__DIRECTIONS__
Every line in the data below that includes "name" belongs in the answer, copied as it stands.

[Saved entries]

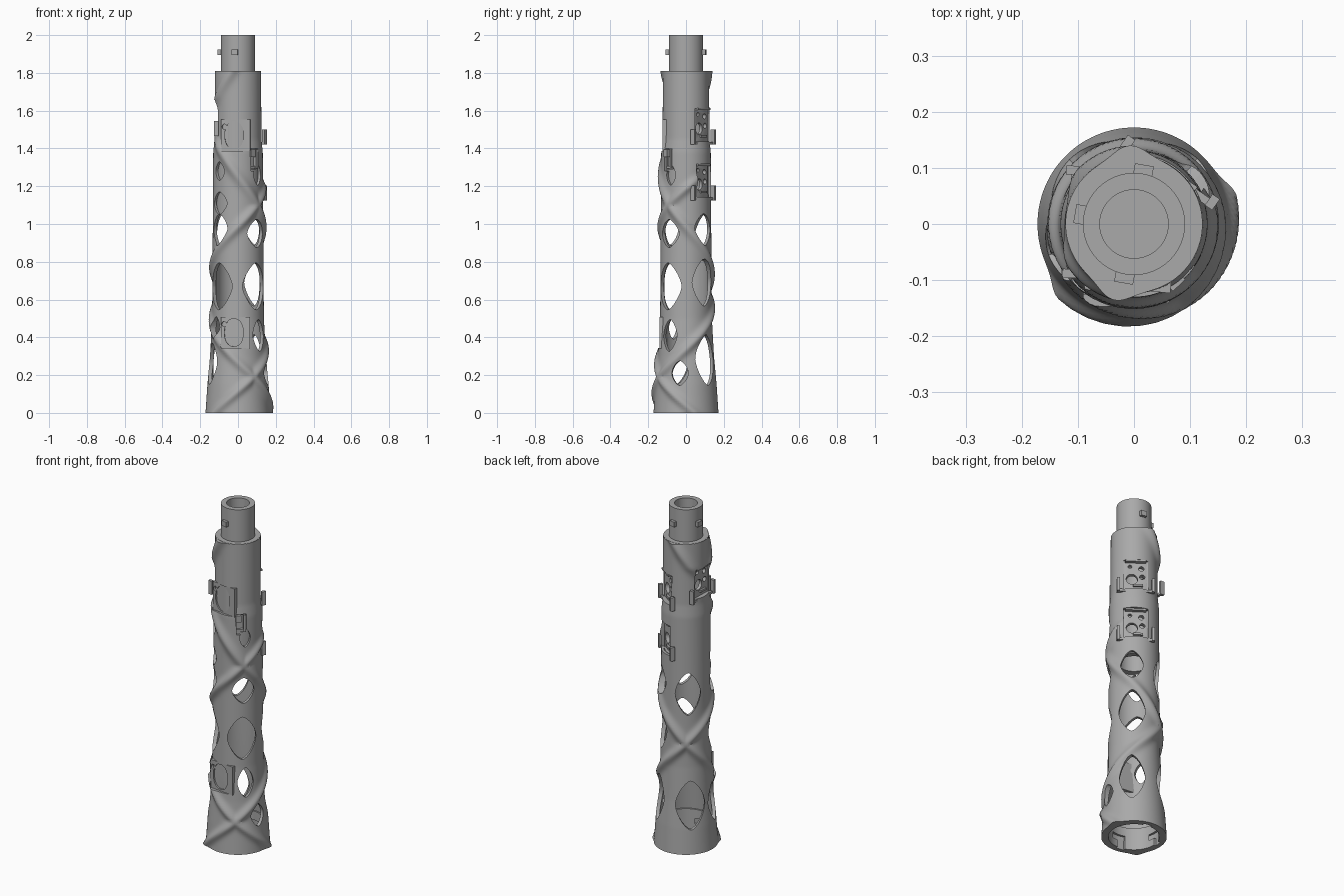
import bpy, bmesh, math
from mathutils import Matrix, Vector

cube = bpy.data.objects.get("Cube")
if cube:
    bpy.data.objects.remove(cube, do_unlink=True)

grey = bpy.data.materials.new("mid_grey")
grey.use_nodes = True
grey.diffuse_color = (0.4, 0.4, 0.4, 1)
grey.node_tree.nodes["Principled BSDF"].inputs["Base Color"].default_value = (0.4, 0.4, 0.4, 1)


def finish(name, bm):
    bmesh.ops.recalc_face_normals(bm, faces=bm.faces[:])
    mesh = bpy.data.meshes.new(name)
    bm.to_mesh(mesh)
    bm.free()
    obj = bpy.data.objects.new(name, mesh)
    bpy.context.collection.objects.link(obj)
    mesh.materials.append(grey)
    return obj


def activate(obj):
    bpy.ops.object.select_all(action='DESELECT')
    obj.select_set(True)
    bpy.context.view_layer.objects.active = obj


def smooth(obj):
    activate(obj)
    bpy.ops.object.shade_smooth_by_angle(angle=math.radians(35))


def cut(obj, bm):
    tool = finish("cutter", bm)
    tool.hide_render = True
    mod = obj.modifiers.new("cut", 'BOOLEAN')
    mod.operation, mod.solver, mod.object, mod.use_self = 'DIFFERENCE', 'EXACT', tool, True
    activate(obj)
    bpy.ops.object.modifier_apply(modifier=mod.name)
    bpy.data.objects.remove(tool, do_unlink=True)


def turn(az):
    # Local x points outward at the given azimuth
    return Matrix.Rotation(math.radians(az), 4, 'Z')


def box(bm, az, center, size):
    m = turn(az) @ Matrix.Translation(center) @ Matrix.Diagonal((*size, 1))
    bmesh.ops.create_cube(bm, size=1, matrix=m)


def radial_prism(bm, az, y, z, hw, hh, r0, r1, power=2.0, n=28):
    # Rounded diamond (low power) or ellipse extruded outward
    rings = []
    for r in (r0, r1):
        ring = []
        for i in range(n):
            a = 2 * math.pi * i / n
            c, s = math.cos(a), math.sin(a)
            p = Vector((r, y + hw * math.copysign(abs(c) ** (2 / power), c),
                        z + hh * math.copysign(abs(s) ** (2 / power), s)))
            ring.append(bm.verts.new(turn(az) @ p))
        rings.append(ring)
        bm.faces.new(ring)
    for i in range(n):
        j = (i + 1) % n
        bm.faces.new((rings[0][i], rings[0][j], rings[1][j], rings[1][i]))


def lathe(name, loop, n=96, radius=None):
    # Revolve a closed (r, z) loop; radius may modulate each point
    bm = bmesh.new()
    cols = []
    for i in range(n):
        a = 2 * math.pi * i / n
        col = []
        for k, (r, z) in enumerate(loop):
            q = radius(k, a, r, z) if radius else r
            col.append(bm.verts.new((q * math.cos(a), q * math.sin(a), z)))
        cols.append(col)
    for i in range(n):
        for k in range(len(loop)):
            a, b, m = cols[i], cols[(i + 1) % n], (k + 1) % len(loop)
            bm.faces.new((a[k], b[k], b[m], a[m]))
    return finish(name, bm)


def interp(points, z):
    for (z0, v0), (z1, v1) in zip(points, points[1:]):
        if z <= z1:
            return v0 + (v1 - v0) * (z - z0) / (z1 - z0)
    return points[-1][1]


# Outer shell with two opposed helical ridges
BASE = [(0, .172), (.15, .162), (.3, .148), (.5, .137), (.9, .134), (1.38, .131), (1.45, .124), (1.82, .122)]
UP = [(0, -135), (.19, -60), (.64, 125), (1.1, 318), (1.55, 535), (1.82, 618)]
DOWN = [(0, 15), (.19, -60), (.64, -235), (1.1, -402), (1.55, -545), (1.82, -630)]
FADE_UP = [(0, 1), (1.2, 1), (1.27, 0), (1.6, 0), (1.67, 1), (1.82, 1)]
FADE_DOWN = [(0, 1), (1.41, 1), (1.47, 0), (1.6, 0), (1.67, 1), (1.82, 1)]
ROWS = 150
zs = [1.81 * i / ROWS for i in range(ROWS + 1)]


def ridged(k, a, r, z):
    if k > ROWS:
        return r
    bump = 0
    for path, fade in ((UP, FADE_UP), (DOWN, FADE_DOWN)):
        d = a - math.radians(interp(path, z))
        d = (d + math.pi) % (2 * math.pi) - math.pi
        bump = max(bump, interp(fade, z) * math.exp(-(d * r * .71 / .023) ** 2))
    return r + .018 * bump


inner = [0, .15, .3, .5, .9, 1.1, 1.81]
loop = [(interp(BASE, z), z) for z in zs]
loop += [(interp(BASE, z) - (.02 if z < 1 else .014), z) for z in reversed(inner)]
shell = lathe("ridged_shell", loop, 112, ridged)

LATCHES = [(55, 1.525), (55, 1.23), (178, 1.57)]
PANELS = [(264, 1.47, .117), (264, .425, .135)]

# Openings between the ridges: azimuth, height, half width, half height
OPENINGS = [(-45, .67, .078, .125), (45, .69, .07, .125), (222, .67, .078, .125),
            (-42, .95, .06, .075), (45, .97, .06, .085), (130, .93, .068, .125),
            (222, .97, .055, .085), (135, .28, .08, .14), (46, .28, .068, .135),
            (200, .26, .06, .11), (-12, .21, .045, .065), (-38, .41, .045, .085),
            (222, 1.11, .05, .06), (222, 1.28, .035, .05), (-38, 1.26, .03, .055),
            (212, .45, .035, .06)]
tool = bmesh.new()
for az, z, hw, hh in OPENINGS:
    radial_prism(tool, az, 0, z, hw, hh, .075, .25, 1.55)
cut(shell, tool)

# Latch windows and flat panel seats
tool = bmesh.new()
for az, z in LATCHES:
    box(tool, az, (.17, 0, z), (.144, .13, .175))
for az, z, r in PANELS:
    box(tool, az, (r + .04, 0, z), (.1, .152, .165))
box(tool, -47, (.17, 0, 1.34), (.14, .055, .12))
cut(shell, tool)
smooth(shell)

# Inner sleeve, with latch floors cut flat and drilled
sleeve = lathe("inner_sleeve", [(.08, 1.05), (.115, 1.05), (.115, 1.8), (.08, 1.8)])
tool = bmesh.new()
for az, z in LATCHES:
    box(tool, az, (.17, 0, z), (.144, .13, .175))
cut(sleeve, tool)
tool = bmesh.new()
for az, z in LATCHES:
    for y, dz, r in ((-.02, -.02, .03), (.03, .045, .014), (.035, -.005, .014), (-.03, .055, .01)):
        radial_prism(tool, az, y, z + dz, r, r, .06, .15)
box(tool, -47, (.17, 0, 1.34), (.14, .05, .1))
cut(sleeve, tool)
smooth(sleeve)

# Neck, shoulder and closed bore
neck = lathe("neck", [(.061, 1.79), (.12, 1.79), (.12, 1.811), (.091, 1.811), (.091, 2), (.061, 2)], 64)
smooth(neck)
bm = bmesh.new()
bmesh.ops.create_cone(bm, cap_ends=True, segments=64, radius1=.063, radius2=.063, depth=.012,
                      matrix=Matrix.Translation((0, 0, 1.796)))
smooth(finish("bore_floor", bm))

# Bayonet lugs on the neck
bm = bmesh.new()
for az in (80, 170, 260):
    box(bm, az, (.097, 0, 1.91), (.02, .034, .03))
finish("neck_lugs", bm)

# Socket ring with L-shaped bayonet slots
socket = lathe("bottom_socket", [(.135, 0), (.165, 0), (.152, .13), (.135, .13)])
tool = bmesh.new()
for az in (80, 170, 260):
    box(tool, az, (.135, 0, .03), (.024, .045, .08))
    box(tool, az, (.135, .025, .06), (.024, .095, .035))
cut(socket, tool)
smooth(socket)

# Latch hooks on both sides of each window
bm = bmesh.new()
for az, z in LATCHES:
    for side in (-1, 1):
        box(bm, az, (.112, side * .092, z - .065), (.024, .016, .08))
        box(bm, az, (.108, side * .07, z - .097), (.014, .05, .014))
    box(bm, az, (.104, .012, z - .06), (.012, .05, .012))
    box(bm, az, (.104, 0, z + .083), (.03, .11, .01))
finish("latch_hooks", bm)

# Front panels with an oval recess
for i, (az, z, r) in enumerate(PANELS):
    bm = bmesh.new()
    box(bm, az, (r - .016, 0, z), (.03, .154, .167))
    panel = finish(f"front_panel_{i + 1}", bm)
    tool = bmesh.new()
    radial_prism(tool, az, -.008, z, .05, .073, r - .015, r + .05, 2.3)
    radial_prism(tool, az, -.06, z + .045, .012, .014, r - .05, r + .05)
    cut(panel, tool)

# Small clip at the front left
bm = bmesh.new()
box(bm, -47, (.12, -.016, 1.375), (.03, .03, .04))
box(bm, -47, (.118, .018, 1.345), (.02, .012, .1))
box(bm, -47, (.112, 0, 1.3), (.014, .05, .014))
finish("small_clip", bm)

__EXERCISE SOLUTION__
def finish(name, bm):
    mesh = bpy.data.meshes.new(name)
    obj = bpy.data.objects.new(name, mesh)
    bpy.ops.object.modifier_apply(modifier=mod.name)
def lathe(name, loop, n=96, radius=None):
    return finish(name, bm)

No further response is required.